"I think he's grown a lot as a player. I think from his junior career, he scored a lot of goals all the time. These playoffs, it's obvious the goals he has scored are important goals for this team," said Brodeur, who has seen more than a few players come and go in his career.
"His head is up. His skating ability. The way he handles the puck, protects the puck. It's pretty amazing to see at that young age to be able to come in and really be an impact the way that he is. Even though he doesn't score all the time, he does a lot of good things on the ice."
While most are counting the Devils out, Henrique believes the Devils are not ready for their season to end.
"We believe we have the personnel to complete the comeback," Henrique said Thursday. "There's a
lot of people that don't believe we can do it, but we're not worried
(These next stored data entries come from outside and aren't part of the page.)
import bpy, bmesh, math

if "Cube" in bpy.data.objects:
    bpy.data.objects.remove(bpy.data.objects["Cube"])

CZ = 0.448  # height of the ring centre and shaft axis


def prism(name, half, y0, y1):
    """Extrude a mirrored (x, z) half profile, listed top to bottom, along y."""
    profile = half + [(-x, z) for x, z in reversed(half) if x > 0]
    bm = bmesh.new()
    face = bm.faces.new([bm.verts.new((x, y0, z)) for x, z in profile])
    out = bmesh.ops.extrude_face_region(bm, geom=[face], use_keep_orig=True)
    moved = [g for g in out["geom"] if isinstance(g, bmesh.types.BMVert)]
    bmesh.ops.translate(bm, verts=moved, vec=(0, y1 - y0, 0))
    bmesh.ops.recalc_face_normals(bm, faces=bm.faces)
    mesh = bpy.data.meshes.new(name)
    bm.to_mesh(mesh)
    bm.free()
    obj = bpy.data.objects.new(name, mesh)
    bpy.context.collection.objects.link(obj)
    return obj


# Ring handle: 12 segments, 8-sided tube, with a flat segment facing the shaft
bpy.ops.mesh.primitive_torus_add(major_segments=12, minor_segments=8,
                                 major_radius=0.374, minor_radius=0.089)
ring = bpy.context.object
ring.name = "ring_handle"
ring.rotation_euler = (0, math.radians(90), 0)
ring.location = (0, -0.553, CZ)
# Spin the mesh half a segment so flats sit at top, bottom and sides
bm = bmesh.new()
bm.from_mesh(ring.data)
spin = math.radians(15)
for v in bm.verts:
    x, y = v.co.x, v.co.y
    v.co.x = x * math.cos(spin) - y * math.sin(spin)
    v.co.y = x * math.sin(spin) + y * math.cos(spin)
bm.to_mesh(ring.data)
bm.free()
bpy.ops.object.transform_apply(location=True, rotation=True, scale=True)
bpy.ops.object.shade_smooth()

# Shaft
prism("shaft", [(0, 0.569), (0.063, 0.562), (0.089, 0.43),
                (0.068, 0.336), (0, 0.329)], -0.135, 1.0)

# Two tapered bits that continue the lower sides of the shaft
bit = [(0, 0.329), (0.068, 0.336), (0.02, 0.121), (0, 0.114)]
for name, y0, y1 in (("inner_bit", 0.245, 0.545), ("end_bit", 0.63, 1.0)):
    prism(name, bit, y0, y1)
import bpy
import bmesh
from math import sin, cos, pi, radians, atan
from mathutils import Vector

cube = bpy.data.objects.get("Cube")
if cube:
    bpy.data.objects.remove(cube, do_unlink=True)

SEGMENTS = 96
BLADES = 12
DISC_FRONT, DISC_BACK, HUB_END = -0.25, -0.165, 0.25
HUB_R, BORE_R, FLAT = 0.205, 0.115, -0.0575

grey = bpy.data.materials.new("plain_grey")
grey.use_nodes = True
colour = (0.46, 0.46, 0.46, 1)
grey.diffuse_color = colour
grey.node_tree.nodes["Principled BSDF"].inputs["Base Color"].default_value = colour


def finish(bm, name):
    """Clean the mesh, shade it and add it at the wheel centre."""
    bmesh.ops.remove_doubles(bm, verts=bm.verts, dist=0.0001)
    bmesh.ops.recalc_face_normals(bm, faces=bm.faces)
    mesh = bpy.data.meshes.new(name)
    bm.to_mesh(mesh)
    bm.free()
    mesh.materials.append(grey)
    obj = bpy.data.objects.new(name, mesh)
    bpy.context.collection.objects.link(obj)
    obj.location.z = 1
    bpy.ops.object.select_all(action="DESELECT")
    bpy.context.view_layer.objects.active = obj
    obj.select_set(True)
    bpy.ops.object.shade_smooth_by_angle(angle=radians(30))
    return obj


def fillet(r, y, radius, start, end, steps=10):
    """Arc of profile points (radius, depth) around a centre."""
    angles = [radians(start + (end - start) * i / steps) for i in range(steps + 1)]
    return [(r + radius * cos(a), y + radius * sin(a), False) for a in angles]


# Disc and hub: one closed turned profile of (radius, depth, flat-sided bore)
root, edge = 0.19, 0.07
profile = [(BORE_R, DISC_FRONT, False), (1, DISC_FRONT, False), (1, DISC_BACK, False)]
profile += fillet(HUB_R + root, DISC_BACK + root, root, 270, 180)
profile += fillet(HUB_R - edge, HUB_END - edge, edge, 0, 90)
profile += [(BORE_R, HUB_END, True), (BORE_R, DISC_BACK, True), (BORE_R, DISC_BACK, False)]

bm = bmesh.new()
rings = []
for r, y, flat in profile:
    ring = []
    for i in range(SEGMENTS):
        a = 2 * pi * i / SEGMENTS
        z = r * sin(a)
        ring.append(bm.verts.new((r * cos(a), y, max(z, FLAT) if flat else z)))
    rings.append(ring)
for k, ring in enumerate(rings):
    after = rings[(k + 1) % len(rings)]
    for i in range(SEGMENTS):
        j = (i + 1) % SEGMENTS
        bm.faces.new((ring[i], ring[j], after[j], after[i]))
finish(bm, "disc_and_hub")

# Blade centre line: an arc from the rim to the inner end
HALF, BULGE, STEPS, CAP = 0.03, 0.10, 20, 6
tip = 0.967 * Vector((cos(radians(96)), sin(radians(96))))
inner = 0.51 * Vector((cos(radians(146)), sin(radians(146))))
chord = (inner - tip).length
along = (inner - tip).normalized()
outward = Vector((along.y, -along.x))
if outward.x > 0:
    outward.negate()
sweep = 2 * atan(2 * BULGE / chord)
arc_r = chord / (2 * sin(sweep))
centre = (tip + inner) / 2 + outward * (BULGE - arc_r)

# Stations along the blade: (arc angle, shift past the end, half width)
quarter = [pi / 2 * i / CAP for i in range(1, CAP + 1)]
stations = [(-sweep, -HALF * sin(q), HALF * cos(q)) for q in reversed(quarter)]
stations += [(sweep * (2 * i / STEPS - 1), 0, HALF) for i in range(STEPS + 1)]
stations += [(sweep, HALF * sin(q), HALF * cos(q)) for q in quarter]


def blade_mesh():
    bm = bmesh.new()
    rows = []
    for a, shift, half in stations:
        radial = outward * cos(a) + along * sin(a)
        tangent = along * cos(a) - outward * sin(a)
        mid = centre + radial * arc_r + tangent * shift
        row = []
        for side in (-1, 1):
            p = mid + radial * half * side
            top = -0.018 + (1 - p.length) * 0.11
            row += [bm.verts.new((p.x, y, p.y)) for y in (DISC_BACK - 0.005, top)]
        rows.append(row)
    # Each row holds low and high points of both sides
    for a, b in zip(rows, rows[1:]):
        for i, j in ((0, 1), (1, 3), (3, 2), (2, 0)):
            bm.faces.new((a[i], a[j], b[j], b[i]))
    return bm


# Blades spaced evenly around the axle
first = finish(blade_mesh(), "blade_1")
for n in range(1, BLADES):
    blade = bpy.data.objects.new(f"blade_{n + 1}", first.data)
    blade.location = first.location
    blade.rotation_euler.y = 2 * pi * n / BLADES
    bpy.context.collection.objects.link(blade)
about what other people think. We have confidence in our group. ... We're fully prepared to do it."
No matter how this plays out for the Devils, Henrique has revealed himself this spring as a player that the franchise and its fans can hang their hat on going forward, no matter what other changes may be afoot.
Watching Adam Henrique take a late-game pass off his skate and move it seamlessly to the blade of his stick, then just as seamlessly whistle it past Los Angeles Kings netminder Jonathan Quick and you don't wonder quite as much about the future of the Devils, writes Scott Burnside.